Toolkit | Project
Post Secondary Institution – Department of Chemistry
Western Science: Toolkit Used to Develop a Sustainable Project Guideline
By: Luna Ghose, Sustainability Coordinator – Faculty of Science at Western University
Western University is one of the largest universities in Canada, with a total full-time enrollment of over 28,000 undergraduate and graduate students. To support this large student population, there are over 1,400 full-time faculty and 2,400 full-time staff working in the numerous departments and operational units on campus. Western is not unlike a large corporation making project implementation at the University complex. Responsibilities are divided amongst departments and units, as well as across levels of hierarchy, with approval required from various sources. To add to the complexity, different rules apply to different groups and depend on the type of project being implemented. Western university has made a commitment to the environment through the creation of the President’s Advisory Committee on Environment and Sustainability (PACES). PACES has outlined a number of goals for the University and its projects, that incorporate sustainability to help Western reach its targets. Implementation of the goals can be difficult as they require additional stakeholder engagement. With so many moving parts and different organizational silos, a process is required to streamline project implementation at Western in a way that compliments these sustainability goals. The Faculty of Science (Western Science) is working to become a sustainability leader on Western’s campus. In order to meet this goal, Western Science used the Sustainability Toolkit to develop a method to implement projects in the most sustainable method possible.
In 2013, the Department of Chemistry undertook a renovation project that provides a perfect case study to examine how projects are currently implemented at the University. The phase of the project to be completed in summer 2015 includes the replacement of fume hoods in three labs. The fume hood space in these labs is inadequate given new material safety data sheets (MSDS) safety standards, as more chemicals than ever before must be handled in a fume hood. To be in compliance with these changing requirements, more fume hood space is required. With the current fume hood technology, more fume hood space will require additional air flow within the building. The fume hoods being considered for this project could have features that will allow the equipment to use less air flow while still maintaining the required level of chemical containment. By reducing the amount of energy exiting the building via conditioned air, Western’s greenhouse gas emissions and carbon footprint can be decreased. The reduction in energy use and greenhouse gas emissions is in line with the PACES’ goal to “reduce campus-wide energy usage intensity, overall energy usage, greenhouse gas emissions and water usage intensity.” Using the Chemistry department fume hood project as an example and the Sustainability Toolkit’s process-based approach to sustainability implementation, a sustainable project guideline has been developed for use across Western’s campus.
The increased safety and energy savings that will result from the implementation of the project relate to specific metrics within the Toolkit’s four Sustainability Criteria. Determining material metrics during the design phase allows for the individuals implementing the project to focus on the areas of sustainability related to the project and can help identify stakeholders that need to be involved. As mentioned previously, there are a number of individuals and groups at the University that must be involved in order to implement a project sustainably. The guidance document developed using the Toolkit, directs users to the exact departments and individuals to reach out to for assistance. Identifying stakeholders is the first step in the Toolkit, and demonstrates the importance of communication and information sharing between the many groups early in the process so as to ensure stakeholder buy-in and also determine what each group will contribute.
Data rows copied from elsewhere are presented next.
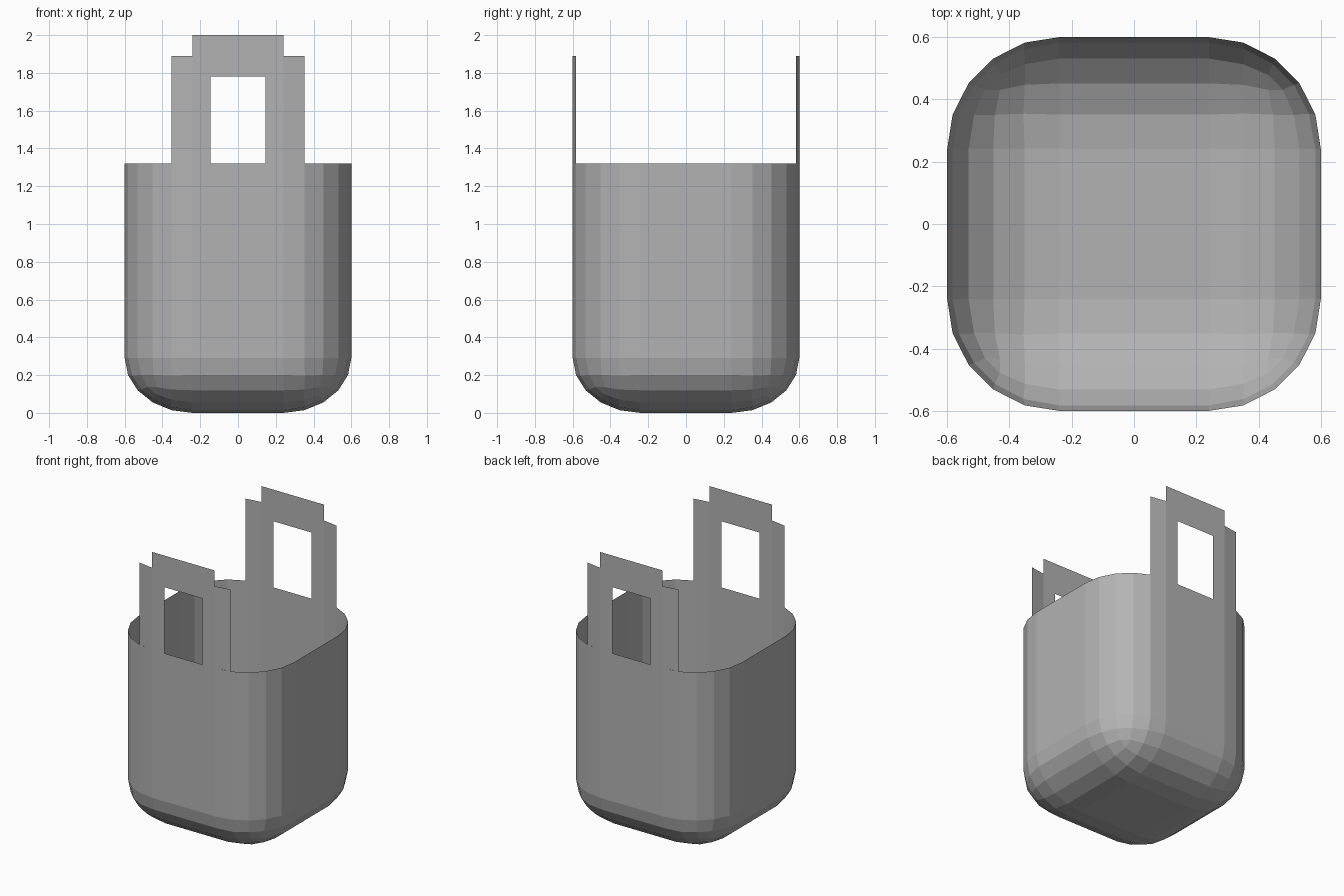
import bpy
import bmesh
from mathutils import Vector

HALF, RADIUS, SEGMENTS = 0.6, 0.36, 5
BASE_HEIGHT, RIM = 0.29, 1.32      # rounded base height, rim height
INNER = HALF - RADIUS              # where the corner rounding starts

cube = bpy.data.objects.get("Cube")
if cube:
    bpy.data.objects.remove(cube, do_unlink=True)

grey = bpy.data.materials.new("plain grey")
grey.use_nodes = True
colour = (0.45, 0.45, 0.45, 1)
grey.diffuse_color = colour
grey.node_tree.nodes["Principled BSDF"].inputs["Base Color"].default_value = colour


def finish(name, bm):
    mesh = bpy.data.meshes.new(name)
    bm.to_mesh(mesh)
    bm.free()
    mesh.materials.append(grey)
    obj = bpy.data.objects.new(name, mesh)
    bpy.context.collection.objects.link(obj)
    return obj


# Open bucket: a rounded box with its upper rounding removed
bm = bmesh.new()
bmesh.ops.create_cube(bm, size=2 * HALF)
bmesh.ops.bevel(bm, geom=bm.edges[:], offset=RADIUS, offset_type='OFFSET',
                segments=SEGMENTS, profile=0.5, affect='EDGES', clamp_overlap=True)
upper = [v for v in bm.verts if v.co.z > INNER + 0.001]
bmesh.ops.delete(bm, geom=upper, context='VERTS')
for v in bm.verts:
    if v.co.z > 0:
        v.co.z = RIM
    else:
        v.co.z = (v.co.z + HALF) * BASE_HEIGHT / RADIUS
bmesh.ops.recalc_face_normals(bm, faces=bm.faces[:])
finish("bucket", bm)

# Handles: a flat frame around a hand hole, with lower wings on the first corner facet
HOLE, HOLE_TOP, WING_TOP, TOP = 0.146, 1.78, 1.89, 2.0
WING_X, WING_Y = 0.351, 0.582


def panel(bm, a, b, low, high):
    """Upright quad between two plan points."""
    corners = [(*a, low), (*b, low), (*b, high), (*a, high)]
    bm.faces.new([bm.verts.new(Vector(c)) for c in corners])


for name, side in (("front_handle", -1), ("back_handle", 1)):
    bm = bmesh.new()
    y = side * HALF
    panel(bm, (-HOLE, y), (HOLE, y), HOLE_TOP, TOP)
    for s in (-1, 1):
        panel(bm, (s * HOLE, y), (s * INNER, y), RIM, HOLE_TOP)
        panel(bm, (s * HOLE, y), (s * INNER, y), HOLE_TOP, TOP)
        panel(bm, (s * INNER, y), (s * WING_X, side * WING_Y), RIM, WING_TOP)
    bmesh.ops.remove_doubles(bm, verts=bm.verts[:], dist=0.0001)
    bmesh.ops.recalc_face_normals(bm, faces=bm.faces[:])
    # Face every panel outward
    for f in bm.faces:
        f.normal_update()
        if f.normal.y * side < 0:
            f.normal_flip()
    finish(name, bm)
Through the use of the Toolkit and its push to identify stakeholders early in the process, it became evident that a business case would be beneficial to drive the sustainable aspects of the new equipment. Conditioning and moving air can cost $5-8 per cubic foot per year; by reducing the amount of conditioned air leaving the building, the new fume hoods could save money for the University while saving energy and reducing greenhouse gas emissions. Building a business case to be presented to upper management will better the chances of these fume hoods being implemented campus-wide as many large-scale decisions at the University come from higher up. The Toolkit also illustrates how the departments and operational units are connected, which allows for the user to better build their business case with input from all of the stakeholders involved.
As stakeholders and priorities are identified and documented, the Toolkit becomes a centralized location to refer to for future projects. In addition to stakeholders, current policies and procedures are required in the Toolkit as well as benchmarks and baselines amongst other important data. This data was gathered through conversations with various stakeholders, with each stakeholder bringing a different piece of sustainability to the project. With all of this information in one central area, the Toolkit served as the main process by which the sustainable project guideline document was developed. It made it easy to refer back to information gathered, next steps, and determined who was responsible for each action.
Finally, the Toolkit has a step dedicated to informing the supply chain of the sustainable components being implemented and encourages the use of life-cycle thinking within sustainability implementation. The main merits of using the Toolkit were that it helped in identifying stakeholders, developing a business case, creating a centralized location for sustainability data, and examining the product life cycle. There are areas where the Toolkit needs to be tailored to fit the needs of a project, but overall it is clear that the Toolkit provided a good starting point and framework to bring sustainability into Western University.
The research for this case study was funded with the support of a Mitacs Accelerate grant. For more information on the research project, please view our blog and white paper.